During the Civil War, the Union army—like the society from which it sprang—appeared cohesive enough to withstand four years of grueling war against the Confederates and to claim victory in 1865. But fractiousness bubbled below the surface of the North’s presumably united front. Internal fissures were rife within the Union army: class divisions, regional antagonisms, ideological differences, and conflicting personalities all distracted the army from quelling the Southern rebellion.
In this highly original contribution to Civil War and gender history, Lorien Foote reveals that these internal battles were fought against the backdrop of manhood. Clashing ideals of manliness produced myriad conflicts when educated, refined, and wealthy officers (“gentlemen”) found themselves commanding a hard-drinking group of fighters (”roughs”)—a dynamic that often resulted in violence and even death. Challenges, fights, and duels were common. Based on extensive research into heretofore ignored primary sources—courts-martial records and regimental order books—The Gentlemen and the Roughs uncovers holes in our understanding of the men who fought the Civil War and the society that produced them.

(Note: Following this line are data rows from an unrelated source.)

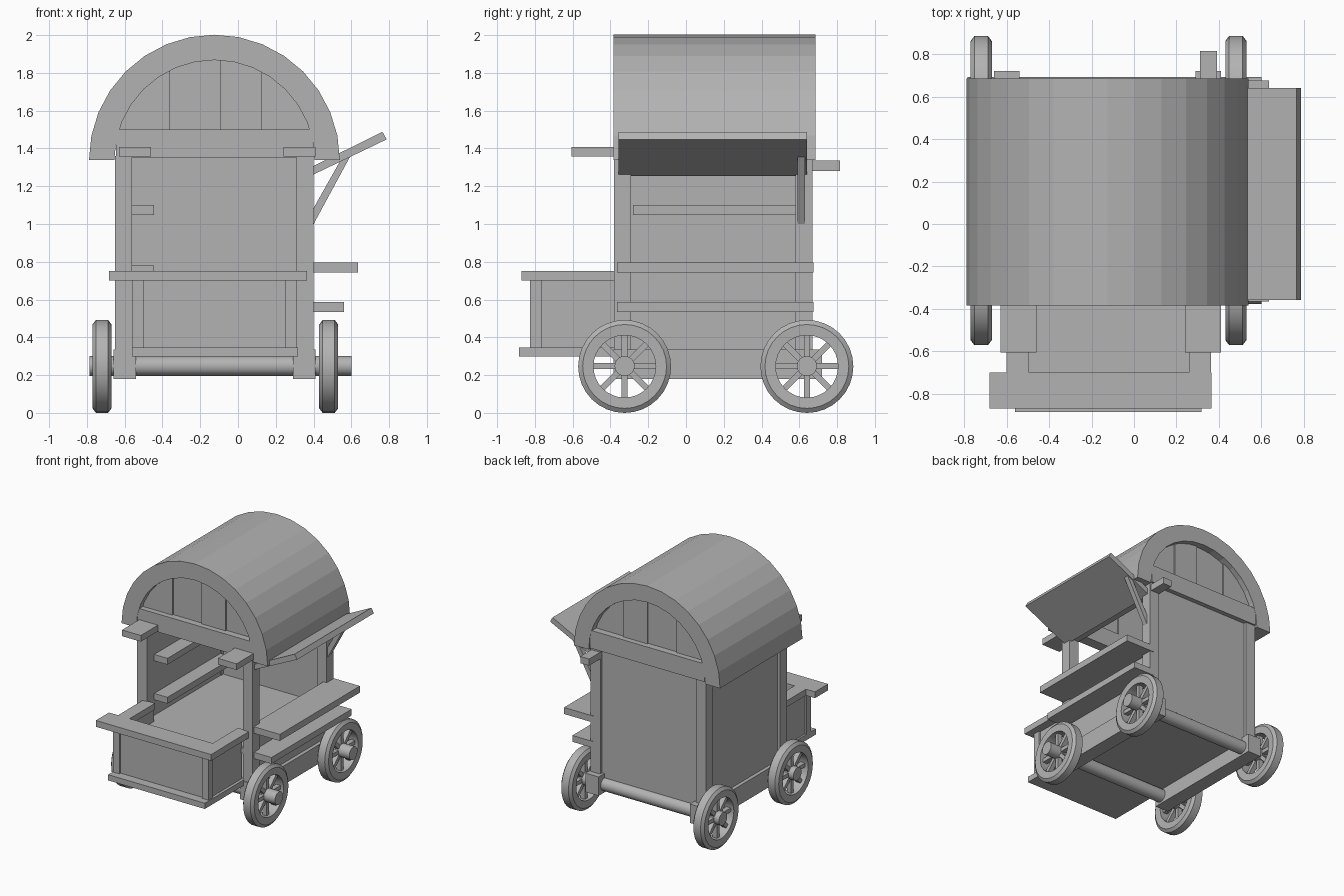
import bpy, bmesh, math

if "Cube" in bpy.data.objects:
    bpy.data.objects.remove(bpy.data.objects["Cube"])

mat = bpy.data.materials.new("plain grey")
mat.diffuse_color = (0.45, 0.45, 0.45, 1)
mat.use_nodes = True
mat.node_tree.nodes["Principled BSDF"].inputs["Base Color"].default_value = mat.diffuse_color
CX, CZ = -0.125, 1.338      # roof arch centre


def finish(name, bm):
    bmesh.ops.recalc_face_normals(bm, faces=bm.faces)
    me = bpy.data.meshes.new(name)
    bm.to_mesh(me)
    bm.free()
    me.materials.append(mat)
    ob = bpy.data.objects.new(name, me)
    bpy.context.collection.objects.link(ob)
    return ob


def extrude(name, pts, y0, y1):
    """Profile in x-z, extruded along y."""
    bm = bmesh.new()
    a = [bm.verts.new((x, y0, z)) for x, z in pts]
    b = [bm.verts.new((x, y1, z)) for x, z in pts]
    bm.faces.new(a)
    bm.faces.new(b[::-1])
    n = len(pts)
    for i in range(n):
        j = (i + 1) % n
        bm.faces.new((a[i], b[i], b[j], a[j]))
    return finish(name, bm)


def box(name, x0, x1, y0, y1, z0, z1):
    return extrude(name, [(x0, z0), (x1, z0), (x1, z1), (x0, z1)], y0, y1)


def lathe(name, profile, x, y, z, n, closed=True):
    """Turn (radius, x offset) points around an axle along x."""
    bm = bmesh.new()
    rings = []
    for i in range(n):
        t = 2 * math.pi * i / n
        rings.append([bm.verts.new((x + o, y + r * math.cos(t), z + r * math.sin(t)))
                      for r, o in profile])
    m = len(profile)
    for i in range(n):
        p, q = rings[i], rings[(i + 1) % n]
        for k in range(m if closed else m - 1):
            l = (k + 1) % m
            bm.faces.new((p[k], p[l], q[l], q[k]))
    if not closed:
        bm.faces.new([r[0] for r in rings])
        bm.faces.new([r[-1] for r in rings][::-1])
    ob = finish(name, bm)
    for f in ob.data.polygons:
        f.use_smooth = True
    bpy.context.view_layer.objects.active = ob
    ob.select_set(True)
    bpy.ops.object.shade_smooth_by_angle(angle=math.radians(30))
    ob.select_set(False)
    return ob


def arc(r, n=16):
    return [(CX + r * math.cos(math.pi * i / n), CZ + r * math.sin(math.pi * i / n))
            for i in range(n + 1)]


# barrel roof
extrude("roof", arc(0.664) + arc(0.53)[::-1], -0.385, 0.685)

# gable beams and plank boards at both ends
for end, yo, s in (("front", -0.383, 1), ("back", 0.683, -1)):
    box(end + "_gable_beam", -0.645, 0.395, *sorted((yo, yo + s * 0.09)), 1.352, 1.5)
    edges = [-0.635, -0.36, -0.095, 0.125, 0.385]
    for i in range(4):
        x0, x1 = edges[i], edges[i + 1]
        xs = [x0 + (x1 - x0) * k / 5 for k in range(6)]
        top = [(x, CZ + math.sqrt(max(0.545 ** 2 - (x - CX) ** 2, 0))) for x in xs]
        y = yo + s * (0.045 + 0.012 * (i % 2))
        extrude(end + "_gable_plank", [(x1, 1.45), (x0, 1.45)] + top,
                *sorted((y, y + s * 0.03)))

# corner posts
for x0, x1 in ((-0.65, -0.56), (0.31, 0.40)):
    for y0, y1 in ((-0.38, -0.29), (0.58, 0.67)):
        box("corner_post", x0, x1, y0, y1, 0.2, 1.36)

# walls, floor and underside
box("left_wall", -0.63, -0.565, -0.3, 0.6, 0.3, 1.36)
box("back_wall", -0.58, 0.33, 0.61, 0.645, 0.3, 1.36)
box("right_lower_wall", 0.335, 0.38, -0.3, 0.6, 0.3, 0.76)
box("floor", -0.57, 0.34, -0.38, 0.615, 0.56, 0.60)
box("underside", -0.57, 0.34, -0.38, 0.64, 0.30, 0.345)

# long chassis beams and top rails
box("left_chassis_beam", -0.66, -0.54, -0.385, 0.72, 0.18, 0.335)
box("right_chassis_beam", 0.29, 0.41, -0.385, 0.72, 0.18, 0.335)
box("right_top_rail", 0.31, 0.39, -0.37, 0.815, 1.28, 1.335)
box("left_top_rail", -0.64, -0.57, -0.37, 0.67, 1.28, 1.345)
box("left_roof_bracket", -0.63, -0.46, -0.605, -0.30, 1.357, 1.408)
box("right_roof_bracket", 0.24, 0.41, -0.605, -0.30, 1.357, 1.408)

# shelves
box("upper_inner_shelf", -0.57, -0.445, -0.28, 0.58, 1.048, 1.10)
box("lower_inner_shelf", -0.57, -0.445, -0.28, 0.58, 0.728, 0.78)
box("serving_shelf", 0.37, 0.635, -0.365, 0.675, 0.743, 0.797)
box("lower_outer_shelf", 0.37, 0.56, -0.365, 0.675, 0.535, 0.587)

# awning with its strut
extrude("awning", [(0.385, 1.255), (0.385, 1.30), (0.765, 1.488), (0.787, 1.448)],
        -0.357, 0.64)
extrude("awning_strut", [(0.395, 0.99), (0.395, 1.075), (0.55, 1.35), (0.598, 1.365)],
        0.59, 0.63)

# front counter box
box("counter_base", -0.56, 0.318, -0.885, -0.37, 0.298, 0.345)
box("counter_front_panel", -0.53, 0.28, -0.81, -0.775, 0.34, 0.71)
for x0, x1 in ((-0.56, -0.50), (0.25, 0.31)):
    box("counter_post", x0, x1, -0.825, -0.765, 0.34, 0.71)
box("counter_left_panel", -0.545, -0.505, -0.78, -0.37, 0.34, 0.71)
box("counter_right_panel", 0.26, 0.295, -0.78, -0.37, 0.34, 0.71)
box("counter_floor", -0.51, 0.265, -0.78, -0.37, 0.56, 0.60)
box("counter_front_top", -0.682, 0.365, -0.87, -0.70, 0.70, 0.752)
box("counter_left_top", -0.60, -0.495, -0.70, -0.37, 0.70, 0.752)
box("counter_right_top", 0.26, 0.363, -0.70, -0.37, 0.70, 0.752)

# axles and spoked wheels
RIM = [(0.165, -0.047), (0.222, -0.05), (0.246, -0.032),
       (0.246, 0.032), (0.222, 0.05), (0.165, 0.047)]
for y in (-0.325, 0.64):
    lathe("axle", [(0.053, -0.785), (0.053, 0.6)], 0, y, 0.248, 24, closed=False)
    for x in (-0.72, 0.48):
        lathe("wheel_rim", RIM, x, y, 0.246, 32)
        for k in range(8):
            t = math.pi * k / 4
            spoke = box("wheel_spoke", -0.02, 0.02, -0.016, 0.016, 0.04, 0.18)
            spoke.location = (x, y, 0.248)
            spoke.rotation_euler = (t, 0, 0)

|Publisher:||New York University Press|
|Sold by:||Barnes & Noble|
|File size:||2 MB|
About the Author
Lorien Foote is Professor of History at Texas A&M and the author of Seeking the One Great Remedy: Francis George Shaw and Nineteenth-Century Reform.
Most Helpful Customer Reviews
I enjoyed the book and would recommend to anyone with an interest in the American civil war. It was entertaining to read how the military justice system of the tlme attempted to deal with the soldiers different attitudes of how a man should respond to military authority. Being a former staff judge advocate, I sympathized and was entertained.